▶ [Requirement]
Among the entries below, take the line with "bm.faces.new((lo[i + 1], lo[i], hi[i], hi[i" and the line with "groove = [(L, GROOVE_Y), (right_x(GROOVE_Y), GROOVE_Y)]", and output them and every line between them exactly, with nothing else.

[Input data — start]

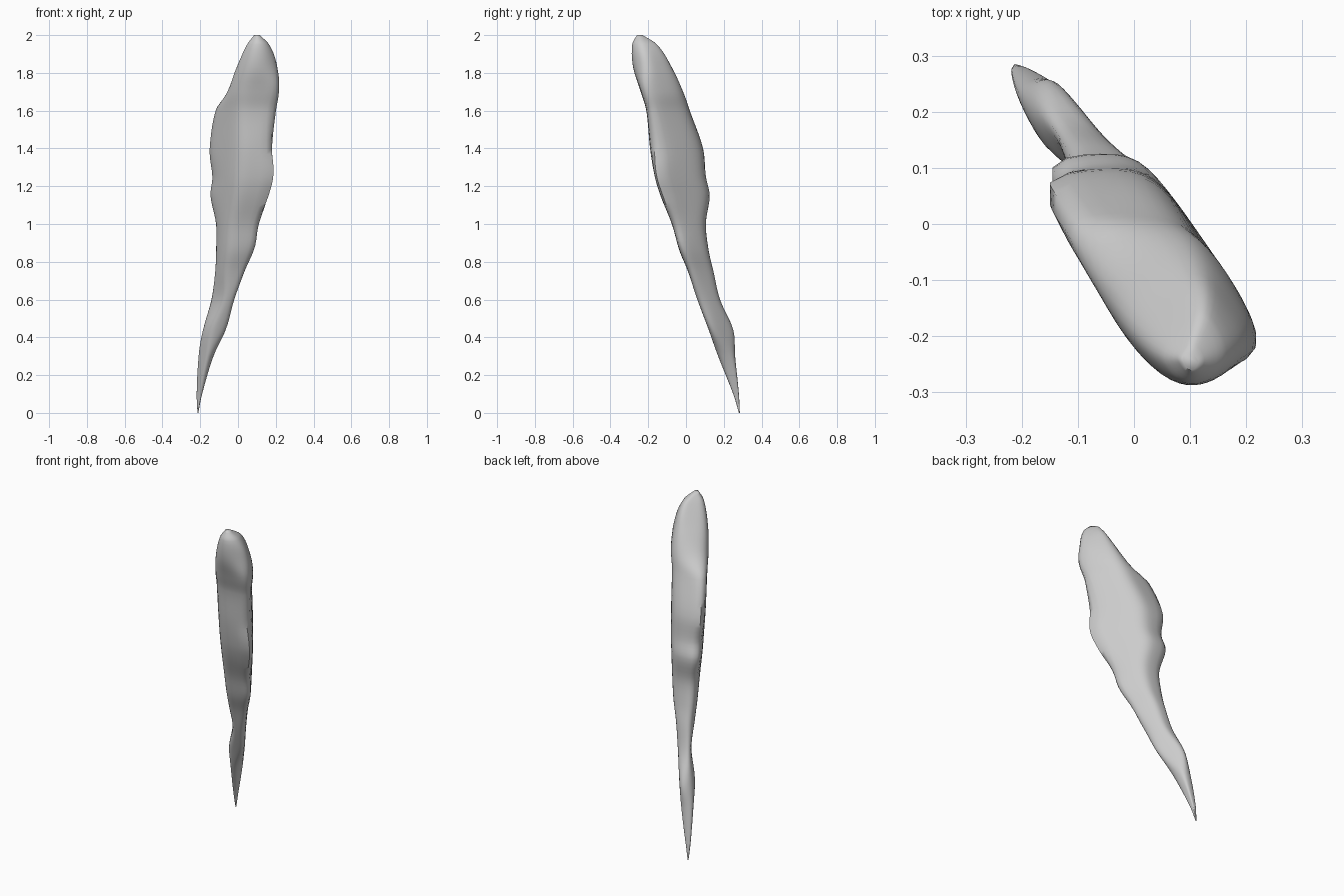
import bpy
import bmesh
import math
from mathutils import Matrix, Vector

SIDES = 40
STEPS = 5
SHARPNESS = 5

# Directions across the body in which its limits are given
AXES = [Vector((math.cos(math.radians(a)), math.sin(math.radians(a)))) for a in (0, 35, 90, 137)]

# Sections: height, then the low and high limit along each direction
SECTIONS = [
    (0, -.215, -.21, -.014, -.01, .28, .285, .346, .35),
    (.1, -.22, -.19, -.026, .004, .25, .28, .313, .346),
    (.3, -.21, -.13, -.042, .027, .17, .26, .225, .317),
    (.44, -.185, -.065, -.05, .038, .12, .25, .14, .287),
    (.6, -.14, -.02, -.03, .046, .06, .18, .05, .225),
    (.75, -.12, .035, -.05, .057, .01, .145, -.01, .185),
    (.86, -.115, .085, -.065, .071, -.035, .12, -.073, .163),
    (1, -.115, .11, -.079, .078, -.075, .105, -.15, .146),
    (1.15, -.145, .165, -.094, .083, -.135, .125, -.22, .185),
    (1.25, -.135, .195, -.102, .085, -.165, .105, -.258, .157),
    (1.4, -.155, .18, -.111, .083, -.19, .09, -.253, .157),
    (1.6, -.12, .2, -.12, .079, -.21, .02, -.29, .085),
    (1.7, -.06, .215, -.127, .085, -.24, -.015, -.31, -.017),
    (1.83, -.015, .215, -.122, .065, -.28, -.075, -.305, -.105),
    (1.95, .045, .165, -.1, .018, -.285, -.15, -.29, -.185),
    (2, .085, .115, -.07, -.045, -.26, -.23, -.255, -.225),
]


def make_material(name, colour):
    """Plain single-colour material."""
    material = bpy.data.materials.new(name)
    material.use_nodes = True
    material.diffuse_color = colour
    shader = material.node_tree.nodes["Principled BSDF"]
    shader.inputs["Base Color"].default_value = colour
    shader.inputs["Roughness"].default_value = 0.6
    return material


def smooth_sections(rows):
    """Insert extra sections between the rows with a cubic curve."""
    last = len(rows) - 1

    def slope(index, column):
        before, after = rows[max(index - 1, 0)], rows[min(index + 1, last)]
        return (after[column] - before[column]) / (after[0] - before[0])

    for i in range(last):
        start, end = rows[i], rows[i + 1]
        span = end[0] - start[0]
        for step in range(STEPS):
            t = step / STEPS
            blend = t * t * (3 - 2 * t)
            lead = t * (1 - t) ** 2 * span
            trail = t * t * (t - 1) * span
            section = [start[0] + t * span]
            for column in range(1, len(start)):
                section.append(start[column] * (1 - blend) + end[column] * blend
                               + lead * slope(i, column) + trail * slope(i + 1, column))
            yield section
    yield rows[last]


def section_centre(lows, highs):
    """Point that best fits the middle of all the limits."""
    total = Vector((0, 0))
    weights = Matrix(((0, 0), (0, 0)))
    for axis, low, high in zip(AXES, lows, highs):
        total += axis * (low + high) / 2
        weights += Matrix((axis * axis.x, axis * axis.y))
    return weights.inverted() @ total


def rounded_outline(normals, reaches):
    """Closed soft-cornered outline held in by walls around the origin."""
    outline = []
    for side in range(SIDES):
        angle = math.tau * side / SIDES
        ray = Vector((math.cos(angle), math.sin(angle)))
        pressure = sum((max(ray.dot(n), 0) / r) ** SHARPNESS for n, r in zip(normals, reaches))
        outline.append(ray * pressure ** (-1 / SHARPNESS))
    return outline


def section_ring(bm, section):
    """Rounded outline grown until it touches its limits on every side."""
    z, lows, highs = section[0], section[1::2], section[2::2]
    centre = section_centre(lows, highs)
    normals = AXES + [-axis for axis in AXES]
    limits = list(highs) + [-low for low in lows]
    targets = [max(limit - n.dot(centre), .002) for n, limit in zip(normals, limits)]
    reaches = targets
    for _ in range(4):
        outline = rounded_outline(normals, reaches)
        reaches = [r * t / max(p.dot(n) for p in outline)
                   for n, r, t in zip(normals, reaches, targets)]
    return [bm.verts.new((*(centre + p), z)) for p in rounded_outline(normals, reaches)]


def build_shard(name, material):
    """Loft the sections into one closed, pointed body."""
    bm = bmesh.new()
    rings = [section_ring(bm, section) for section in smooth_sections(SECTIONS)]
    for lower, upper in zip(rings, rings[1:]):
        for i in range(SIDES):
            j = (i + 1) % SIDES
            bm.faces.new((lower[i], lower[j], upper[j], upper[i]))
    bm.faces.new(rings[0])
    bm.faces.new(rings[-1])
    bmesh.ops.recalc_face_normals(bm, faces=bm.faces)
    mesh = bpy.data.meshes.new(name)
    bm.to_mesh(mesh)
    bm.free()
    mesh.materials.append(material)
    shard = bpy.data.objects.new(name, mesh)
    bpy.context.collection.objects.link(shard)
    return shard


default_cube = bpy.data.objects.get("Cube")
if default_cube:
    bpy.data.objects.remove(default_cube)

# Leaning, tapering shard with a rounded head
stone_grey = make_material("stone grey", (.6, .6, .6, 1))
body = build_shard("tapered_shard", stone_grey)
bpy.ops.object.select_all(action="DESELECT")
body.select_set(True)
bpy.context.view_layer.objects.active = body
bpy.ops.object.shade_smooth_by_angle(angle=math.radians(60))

[Input data — finish]
[Input data — start]

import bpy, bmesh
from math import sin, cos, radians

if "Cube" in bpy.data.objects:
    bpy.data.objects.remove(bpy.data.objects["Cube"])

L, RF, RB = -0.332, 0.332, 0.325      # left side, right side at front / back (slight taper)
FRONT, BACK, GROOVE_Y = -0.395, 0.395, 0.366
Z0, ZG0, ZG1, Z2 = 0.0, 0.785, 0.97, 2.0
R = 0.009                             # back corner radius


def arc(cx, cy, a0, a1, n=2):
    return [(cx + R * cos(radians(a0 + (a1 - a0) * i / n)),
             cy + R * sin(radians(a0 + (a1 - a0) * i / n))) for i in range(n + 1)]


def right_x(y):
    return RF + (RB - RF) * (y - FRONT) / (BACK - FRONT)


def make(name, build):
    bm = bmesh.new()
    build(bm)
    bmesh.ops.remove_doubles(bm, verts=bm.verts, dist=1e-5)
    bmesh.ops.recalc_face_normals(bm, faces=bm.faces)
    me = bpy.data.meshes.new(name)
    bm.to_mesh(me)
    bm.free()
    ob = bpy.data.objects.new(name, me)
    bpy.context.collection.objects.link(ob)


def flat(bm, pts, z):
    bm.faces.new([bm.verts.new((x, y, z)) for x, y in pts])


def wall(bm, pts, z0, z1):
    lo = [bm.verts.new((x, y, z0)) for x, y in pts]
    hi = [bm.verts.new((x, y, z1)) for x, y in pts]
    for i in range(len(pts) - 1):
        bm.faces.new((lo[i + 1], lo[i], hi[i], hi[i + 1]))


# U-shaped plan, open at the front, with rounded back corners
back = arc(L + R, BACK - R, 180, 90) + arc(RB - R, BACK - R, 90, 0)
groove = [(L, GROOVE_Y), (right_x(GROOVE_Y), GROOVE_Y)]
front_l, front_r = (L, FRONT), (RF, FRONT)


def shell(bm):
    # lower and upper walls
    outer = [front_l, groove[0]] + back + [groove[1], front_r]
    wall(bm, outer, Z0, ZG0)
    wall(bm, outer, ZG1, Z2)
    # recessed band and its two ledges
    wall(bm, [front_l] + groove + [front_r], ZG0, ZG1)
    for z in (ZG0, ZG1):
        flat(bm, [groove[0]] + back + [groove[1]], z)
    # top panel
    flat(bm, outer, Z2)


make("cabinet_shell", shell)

[Input data — finish]

▶ [Answer area]
        bm.faces.new((lo[i + 1], lo[i], hi[i], hi[i + 1]))


# U-shaped plan, open at the front, with rounded back corners
back = arc(L + R, BACK - R, 180, 90) + arc(RB - R, BACK - R, 90, 0)
groove = [(L, GROOVE_Y), (right_x(GROOVE_Y), GROOVE_Y)]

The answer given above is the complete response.